#### EXERCISE BRIEF
Below this line is a set of entries; quote exactly the lines from the line that contains "W = polar(1, 22, 0) - Vector((0, 0, ZC))" to the line that contains "loops.append([bm.verts.new(polar(0.138, 22, -0.258)", both lines included.

** SUPPLIED INFORMATION follows **

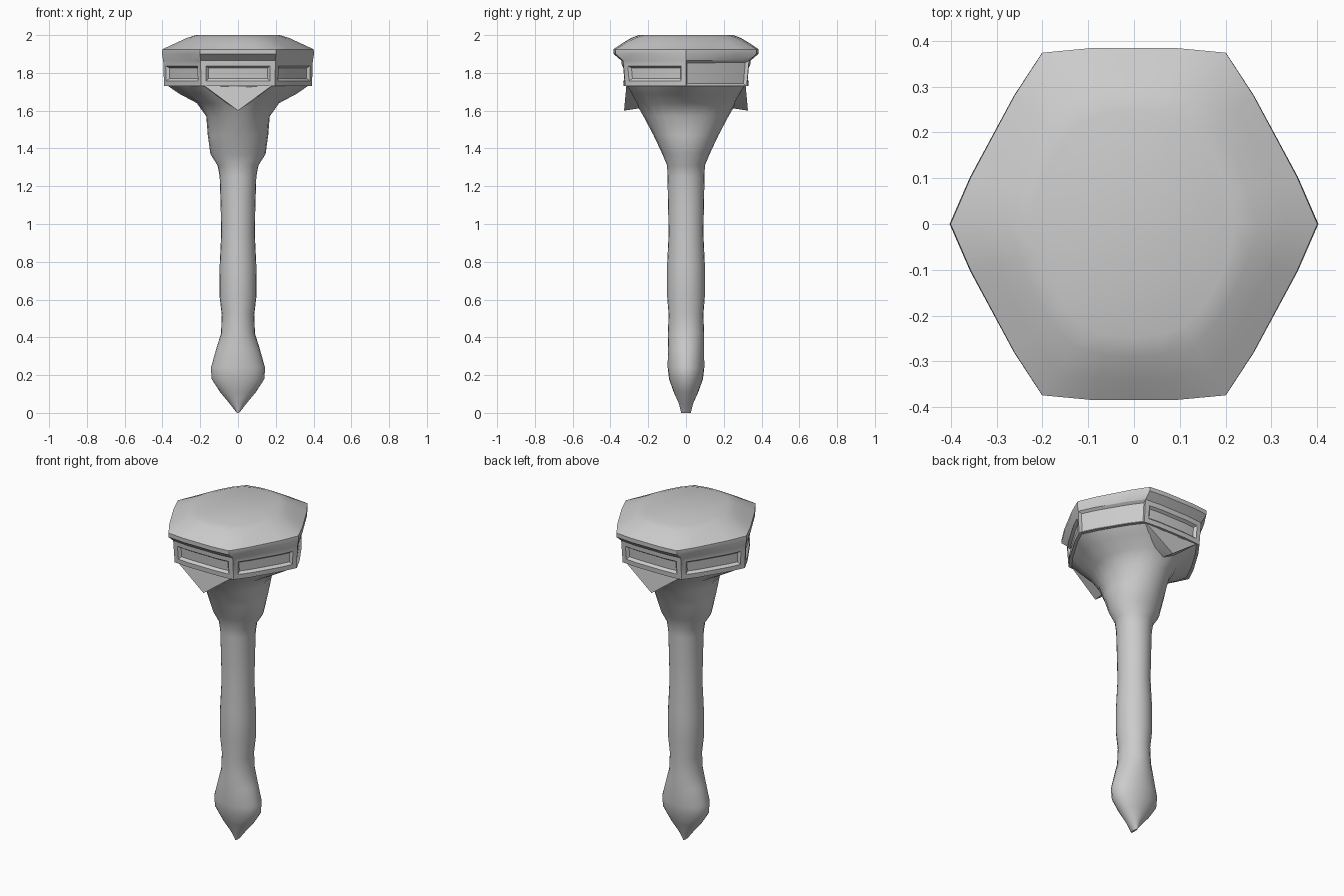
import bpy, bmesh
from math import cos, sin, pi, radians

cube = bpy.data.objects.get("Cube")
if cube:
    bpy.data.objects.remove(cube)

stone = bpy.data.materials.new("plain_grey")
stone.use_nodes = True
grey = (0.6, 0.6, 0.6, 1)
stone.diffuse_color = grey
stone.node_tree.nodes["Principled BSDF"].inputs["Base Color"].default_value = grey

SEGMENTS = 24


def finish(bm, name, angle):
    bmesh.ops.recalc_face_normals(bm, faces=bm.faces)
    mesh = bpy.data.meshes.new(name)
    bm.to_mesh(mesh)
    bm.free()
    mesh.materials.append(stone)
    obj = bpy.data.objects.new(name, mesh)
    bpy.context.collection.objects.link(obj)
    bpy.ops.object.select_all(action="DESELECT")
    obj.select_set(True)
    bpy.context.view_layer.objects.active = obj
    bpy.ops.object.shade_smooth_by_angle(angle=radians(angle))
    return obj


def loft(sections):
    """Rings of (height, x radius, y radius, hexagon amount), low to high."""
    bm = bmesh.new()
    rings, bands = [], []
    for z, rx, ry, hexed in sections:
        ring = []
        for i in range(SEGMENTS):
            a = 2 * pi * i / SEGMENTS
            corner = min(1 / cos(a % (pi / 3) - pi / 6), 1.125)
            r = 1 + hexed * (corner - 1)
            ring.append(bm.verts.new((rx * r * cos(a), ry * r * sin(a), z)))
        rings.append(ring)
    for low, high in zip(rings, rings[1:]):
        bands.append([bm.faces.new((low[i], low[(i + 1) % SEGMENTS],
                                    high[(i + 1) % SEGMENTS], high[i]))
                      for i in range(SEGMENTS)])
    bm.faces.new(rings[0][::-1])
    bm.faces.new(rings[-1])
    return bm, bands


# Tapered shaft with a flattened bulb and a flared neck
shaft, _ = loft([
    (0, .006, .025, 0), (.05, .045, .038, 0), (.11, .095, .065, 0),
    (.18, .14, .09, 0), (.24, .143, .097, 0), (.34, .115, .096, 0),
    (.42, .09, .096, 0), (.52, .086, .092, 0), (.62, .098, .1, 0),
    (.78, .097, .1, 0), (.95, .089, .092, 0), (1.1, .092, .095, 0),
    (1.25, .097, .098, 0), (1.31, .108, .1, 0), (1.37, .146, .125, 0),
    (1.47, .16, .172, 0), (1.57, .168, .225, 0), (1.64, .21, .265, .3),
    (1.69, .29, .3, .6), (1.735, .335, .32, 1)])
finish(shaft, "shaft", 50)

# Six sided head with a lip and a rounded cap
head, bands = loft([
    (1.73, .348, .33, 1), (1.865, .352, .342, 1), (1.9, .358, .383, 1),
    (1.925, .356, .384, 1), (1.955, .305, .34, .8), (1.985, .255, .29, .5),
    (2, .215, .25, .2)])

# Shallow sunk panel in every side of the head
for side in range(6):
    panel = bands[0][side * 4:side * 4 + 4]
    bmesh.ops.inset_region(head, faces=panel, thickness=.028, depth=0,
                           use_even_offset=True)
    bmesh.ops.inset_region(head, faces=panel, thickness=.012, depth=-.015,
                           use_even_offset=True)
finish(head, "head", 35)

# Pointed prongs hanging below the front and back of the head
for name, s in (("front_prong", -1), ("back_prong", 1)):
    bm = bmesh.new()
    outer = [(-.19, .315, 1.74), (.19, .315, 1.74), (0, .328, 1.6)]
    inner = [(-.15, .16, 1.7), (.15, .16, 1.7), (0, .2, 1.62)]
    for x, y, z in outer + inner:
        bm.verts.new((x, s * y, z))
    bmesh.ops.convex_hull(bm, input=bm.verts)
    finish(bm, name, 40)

** End of SUPPLIED INFORMATION **
** SUPPLIED INFORMATION follows **

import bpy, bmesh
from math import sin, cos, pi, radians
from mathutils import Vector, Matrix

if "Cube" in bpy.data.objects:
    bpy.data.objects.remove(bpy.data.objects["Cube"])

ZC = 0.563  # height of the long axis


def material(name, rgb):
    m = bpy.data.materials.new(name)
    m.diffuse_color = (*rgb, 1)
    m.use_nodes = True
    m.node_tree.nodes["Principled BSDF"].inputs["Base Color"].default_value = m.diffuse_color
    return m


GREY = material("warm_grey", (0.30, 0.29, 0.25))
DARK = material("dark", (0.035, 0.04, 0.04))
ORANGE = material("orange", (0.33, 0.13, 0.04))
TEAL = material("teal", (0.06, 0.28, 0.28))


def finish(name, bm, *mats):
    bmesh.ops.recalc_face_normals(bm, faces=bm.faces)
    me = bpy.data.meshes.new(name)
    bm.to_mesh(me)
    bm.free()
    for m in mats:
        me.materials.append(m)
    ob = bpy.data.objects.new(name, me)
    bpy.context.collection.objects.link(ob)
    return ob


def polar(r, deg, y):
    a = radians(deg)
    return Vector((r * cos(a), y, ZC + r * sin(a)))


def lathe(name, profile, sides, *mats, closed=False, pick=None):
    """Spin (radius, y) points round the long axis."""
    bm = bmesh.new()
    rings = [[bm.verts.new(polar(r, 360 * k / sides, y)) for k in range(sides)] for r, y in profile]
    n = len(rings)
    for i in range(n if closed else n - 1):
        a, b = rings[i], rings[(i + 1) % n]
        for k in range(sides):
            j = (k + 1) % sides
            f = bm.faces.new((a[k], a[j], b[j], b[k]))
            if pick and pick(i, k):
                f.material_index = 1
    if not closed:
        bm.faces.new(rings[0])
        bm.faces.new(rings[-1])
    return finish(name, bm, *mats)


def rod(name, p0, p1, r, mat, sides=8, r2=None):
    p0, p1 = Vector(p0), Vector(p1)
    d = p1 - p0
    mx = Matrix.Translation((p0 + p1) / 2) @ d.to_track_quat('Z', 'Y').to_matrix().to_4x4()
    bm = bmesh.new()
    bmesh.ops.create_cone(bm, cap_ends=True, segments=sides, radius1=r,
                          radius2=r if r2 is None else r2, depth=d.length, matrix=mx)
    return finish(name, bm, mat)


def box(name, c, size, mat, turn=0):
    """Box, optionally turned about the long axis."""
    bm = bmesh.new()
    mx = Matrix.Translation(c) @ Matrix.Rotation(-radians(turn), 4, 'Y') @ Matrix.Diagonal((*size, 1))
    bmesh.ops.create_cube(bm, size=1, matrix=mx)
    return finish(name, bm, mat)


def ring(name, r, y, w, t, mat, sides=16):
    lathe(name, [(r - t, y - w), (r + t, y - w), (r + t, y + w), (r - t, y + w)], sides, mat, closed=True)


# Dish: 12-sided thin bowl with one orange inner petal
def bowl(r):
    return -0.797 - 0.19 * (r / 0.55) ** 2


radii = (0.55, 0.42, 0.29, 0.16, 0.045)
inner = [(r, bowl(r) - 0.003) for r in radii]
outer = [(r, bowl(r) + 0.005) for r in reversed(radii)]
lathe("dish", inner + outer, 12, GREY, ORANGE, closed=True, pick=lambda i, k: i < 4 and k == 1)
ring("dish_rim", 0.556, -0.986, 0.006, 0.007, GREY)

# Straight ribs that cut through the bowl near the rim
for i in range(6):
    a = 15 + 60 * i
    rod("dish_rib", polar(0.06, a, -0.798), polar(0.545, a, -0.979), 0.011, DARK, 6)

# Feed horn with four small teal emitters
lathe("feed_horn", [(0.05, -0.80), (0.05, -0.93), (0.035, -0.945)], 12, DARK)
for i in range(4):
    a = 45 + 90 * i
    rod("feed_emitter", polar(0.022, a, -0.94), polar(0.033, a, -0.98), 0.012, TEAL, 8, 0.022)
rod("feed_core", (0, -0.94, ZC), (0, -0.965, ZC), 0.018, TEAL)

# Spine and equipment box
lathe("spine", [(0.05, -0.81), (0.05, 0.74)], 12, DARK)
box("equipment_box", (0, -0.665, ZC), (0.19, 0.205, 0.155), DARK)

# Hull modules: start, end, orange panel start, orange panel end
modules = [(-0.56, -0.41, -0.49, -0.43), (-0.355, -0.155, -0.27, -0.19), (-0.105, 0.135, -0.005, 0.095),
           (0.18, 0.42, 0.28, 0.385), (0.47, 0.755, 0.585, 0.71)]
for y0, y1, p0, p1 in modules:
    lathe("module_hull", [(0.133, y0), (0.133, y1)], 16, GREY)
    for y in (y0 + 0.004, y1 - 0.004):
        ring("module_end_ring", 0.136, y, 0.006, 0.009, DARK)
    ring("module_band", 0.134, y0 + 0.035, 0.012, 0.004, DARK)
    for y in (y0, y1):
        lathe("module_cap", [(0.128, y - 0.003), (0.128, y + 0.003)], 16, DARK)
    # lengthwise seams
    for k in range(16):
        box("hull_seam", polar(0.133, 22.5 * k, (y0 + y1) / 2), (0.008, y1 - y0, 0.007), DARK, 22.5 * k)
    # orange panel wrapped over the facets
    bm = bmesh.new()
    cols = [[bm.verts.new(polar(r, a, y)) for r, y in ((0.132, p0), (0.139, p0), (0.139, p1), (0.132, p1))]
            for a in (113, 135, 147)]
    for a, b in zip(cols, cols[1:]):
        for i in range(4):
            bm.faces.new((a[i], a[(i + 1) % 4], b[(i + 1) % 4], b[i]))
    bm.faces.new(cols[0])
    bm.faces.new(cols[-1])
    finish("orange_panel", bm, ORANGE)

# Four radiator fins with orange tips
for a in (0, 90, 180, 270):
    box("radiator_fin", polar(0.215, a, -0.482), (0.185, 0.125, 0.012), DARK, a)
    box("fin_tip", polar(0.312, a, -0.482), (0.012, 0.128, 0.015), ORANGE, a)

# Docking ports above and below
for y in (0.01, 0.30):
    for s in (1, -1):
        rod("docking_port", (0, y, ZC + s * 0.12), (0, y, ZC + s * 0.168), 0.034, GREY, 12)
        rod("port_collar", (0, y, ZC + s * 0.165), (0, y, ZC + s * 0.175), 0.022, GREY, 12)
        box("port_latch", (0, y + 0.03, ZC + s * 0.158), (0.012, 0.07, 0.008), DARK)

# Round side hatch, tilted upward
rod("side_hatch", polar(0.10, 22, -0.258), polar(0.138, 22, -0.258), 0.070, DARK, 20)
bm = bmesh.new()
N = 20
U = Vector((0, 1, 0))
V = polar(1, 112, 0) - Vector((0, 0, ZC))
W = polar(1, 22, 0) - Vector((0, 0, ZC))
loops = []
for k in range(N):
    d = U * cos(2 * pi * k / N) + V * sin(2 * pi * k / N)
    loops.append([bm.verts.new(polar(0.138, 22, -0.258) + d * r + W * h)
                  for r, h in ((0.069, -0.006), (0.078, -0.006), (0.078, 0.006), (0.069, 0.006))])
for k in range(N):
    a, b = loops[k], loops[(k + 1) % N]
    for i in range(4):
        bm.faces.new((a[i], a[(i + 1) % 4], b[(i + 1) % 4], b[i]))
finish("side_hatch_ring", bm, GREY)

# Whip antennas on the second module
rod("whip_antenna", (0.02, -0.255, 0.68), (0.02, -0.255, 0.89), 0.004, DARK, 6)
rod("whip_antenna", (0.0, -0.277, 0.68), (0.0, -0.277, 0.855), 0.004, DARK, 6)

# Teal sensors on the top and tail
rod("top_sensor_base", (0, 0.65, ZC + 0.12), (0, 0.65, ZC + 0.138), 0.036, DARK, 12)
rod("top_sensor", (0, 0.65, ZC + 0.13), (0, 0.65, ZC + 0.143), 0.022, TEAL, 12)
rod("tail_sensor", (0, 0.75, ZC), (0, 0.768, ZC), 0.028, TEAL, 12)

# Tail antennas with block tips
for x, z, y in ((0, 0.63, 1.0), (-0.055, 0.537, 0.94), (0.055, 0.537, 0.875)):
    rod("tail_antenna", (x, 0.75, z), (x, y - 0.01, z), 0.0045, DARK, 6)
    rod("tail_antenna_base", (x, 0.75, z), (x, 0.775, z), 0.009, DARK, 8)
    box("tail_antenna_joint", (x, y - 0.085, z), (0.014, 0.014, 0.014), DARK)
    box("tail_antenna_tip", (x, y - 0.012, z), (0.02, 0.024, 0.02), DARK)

** End of SUPPLIED INFORMATION **

#### ANSWER BOX
W = polar(1, 22, 0) - Vector((0, 0, ZC))
loops = []
for k in range(N):
    d = U * cos(2 * pi * k / N) + V * sin(2 * pi * k / N)
    loops.append([bm.verts.new(polar(0.138, 22, -0.258) + d * r + W * h)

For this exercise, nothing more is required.